[Activity] Find every line below with the string "bmesh" and pick it out.

[Entries shown]
Segment Open

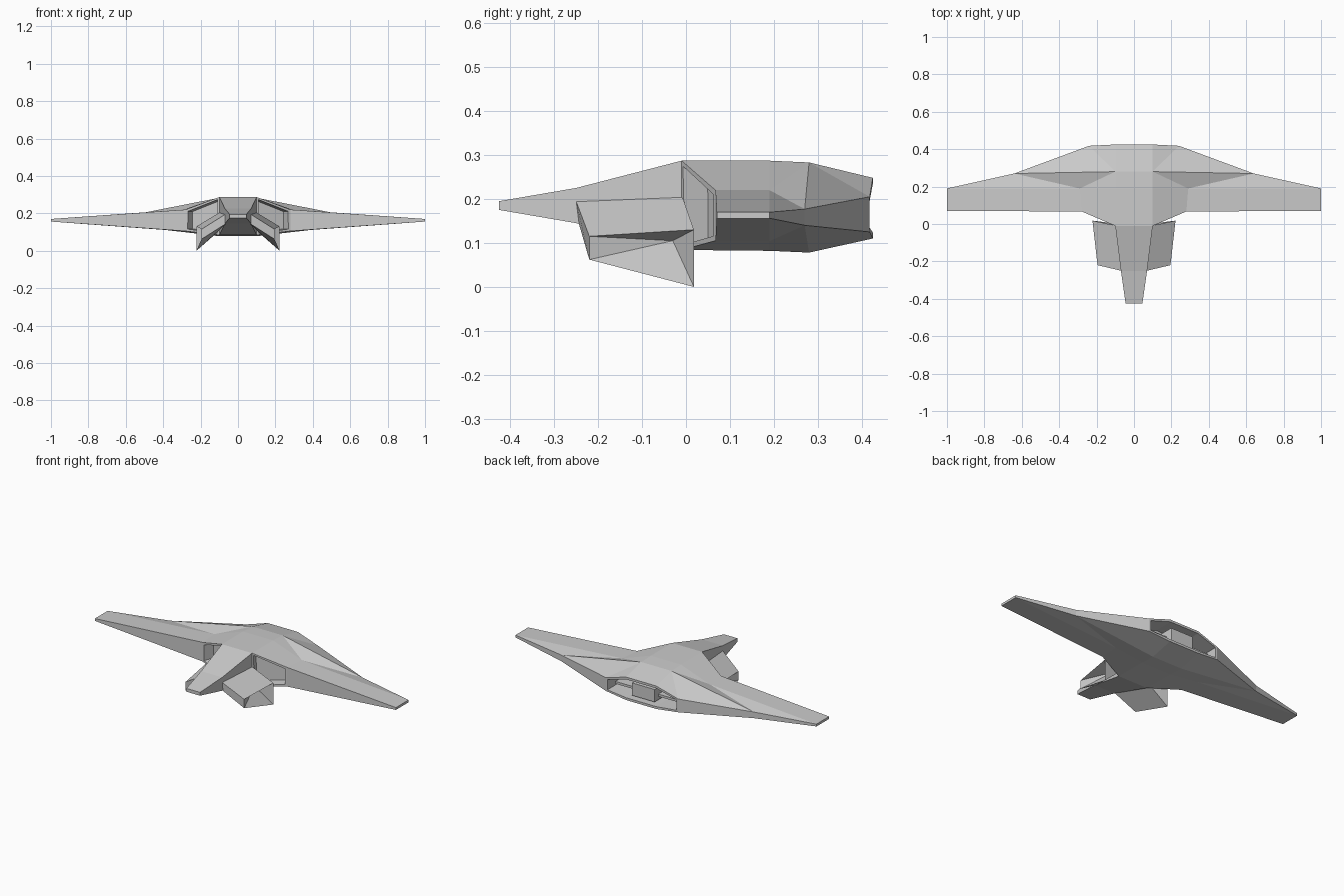
import bpy, bmesh

if "Cube" in bpy.data.objects:
    bpy.data.objects.remove(bpy.data.objects["Cube"])


def add_object(name, bm):
    bmesh.ops.recalc_face_normals(bm, faces=bm.faces[:])
    me = bpy.data.meshes.new(name)
    bm.to_mesh(me)
    bm.free()
    ob = bpy.data.objects.new(name, me)
    bpy.context.collection.objects.link(ob)
    return ob


# Hull stations on the right half: x, y, top z, bottom z
P = {
    "N": (.045, -.425, .195, .175), "M": (.07, -.25, .225, .145),
    "A": (.10, -.01, .287, .084), "B": (.28, .067, .22, .105),
    "C": (1, .07, .17, .156), "D": (1, .19, .17, .156),
    "E": (.64, .27, .177, .14), "F": (.29, .19, .22, .104),
    "P": (.10, .19, .287, .082), "G": (.10, .28, .283, .078),
    "H": (.24, .418, .205, .125), "I": (.10, .425, .248, .11),
}
bm = bmesh.new()
V = {}
for k, (x, y, t, b) in P.items():
    for s in (1, -1):
        V[k, s, 1] = bm.verts.new((s * x, y, t))
        V[k, s, 0] = bm.verts.new((s * x, y, b))

intakes = []
for lvl in (1, 0):
    # Wing skins
    for s in (1, -1):
        for f in ("BCDF", "FDE", "FEG", "EHG", "GHI", "ABFP", "PFG"):
            bm.faces.new([V[k, s, lvl] for k in f])
    # Centre strip and nose skins
    for a, b in ("NM", "MA", "AP", "PG", "GI"):
        bm.faces.new([V[a, 1, lvl], V[b, 1, lvl], V[b, -1, lvl], V[a, -1, lvl]])
# Edge walls, keeping the intake faces
for s in (1, -1):
    for a, b in ("NM", "MA", "AB", "BC", "CD", "DE", "EH"):
        f = bm.faces.new([V[a, s, 0], V[b, s, 0], V[b, s, 1], V[a, s, 1]])
        if a + b == "AB":
            intakes.append(f)
bm.faces.new([V["N", 1, 0], V["N", 1, 1], V["N", -1, 1], V["N", -1, 0]])
rear = bm.faces.new([V[k, s, l] for k, s, l in (
    ("H", 1, 1), ("I", 1, 1), ("I", -1, 1), ("H", -1, 1),
    ("H", -1, 0), ("I", -1, 0), ("I", 1, 0), ("H", 1, 0))])
bmesh.ops.recalc_face_normals(bm, faces=bm.faces[:])
# Hollow out the intakes and the rear exhaust
for f, rim, depth in [(i, .016, -.06) for i in intakes] + [(rear, .014, -.12)]:
    bmesh.ops.inset_individual(bm, faces=[f], thickness=rim)
    bmesh.ops.inset_individual(bm, faces=[f], thickness=.002, depth=depth)
add_object("hull", bm)

# Lower canards with a recessed outer end
bm = bmesh.new()
v = [bm.verts.new(c) for c in (
    (.068, -.25, .195), (.195, -.22, .115), (.195, -.22, .062), (.06, -.245, .148),
    (.09, -.01, .21), (.222, .018, .13), (.222, .018, 0), (.08, 0, .125),
    (.13, -.03, .105))]
for f in ((0, 1, 2, 3), (4, 5, 6, 7), (0, 1, 5, 4), (3, 2, 6, 7), (0, 3, 7, 4),
          (1, 2, 8), (2, 6, 8), (6, 5, 8), (5, 1, 8)):
    bm.faces.new([v[i] for i in f])
canards = add_object("canards", bm)
m = canards.modifiers.new("Mirror", "MIRROR")
m.use_axis[0] = True


# Exhaust core and side vanes
def box(name, loc, size):
    b = bmesh.new()
    bmesh.ops.create_cube(b, size=1)
    bmesh.ops.scale(b, vec=size, verts=b.verts)
    bmesh.ops.translate(b, vec=loc, verts=b.verts)
    return add_object(name, b)


box("exhaust_core", (0, .35, .175), (.15, .11, .075))
box("exhaust_vane", (0, .335, .165), (.42, .07, .014))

Segment Closed

[Answer to the exercise]
import bpy, bmesh
    bmesh.ops.recalc_face_normals(bm, faces=bm.faces[:])
bm = bmesh.new()
bmesh.ops.recalc_face_normals(bm, faces=bm.faces[:])
    bmesh.ops.inset_individual(bm, faces=[f], thickness=rim)
    bmesh.ops.inset_individual(bm, faces=[f], thickness=.002, depth=depth)
bm = bmesh.new()
    b = bmesh.new()
    bmesh.ops.create_cube(b, size=1)
    bmesh.ops.scale(b, vec=size, verts=b.verts)
    bmesh.ops.translate(b, vec=loc, verts=b.verts)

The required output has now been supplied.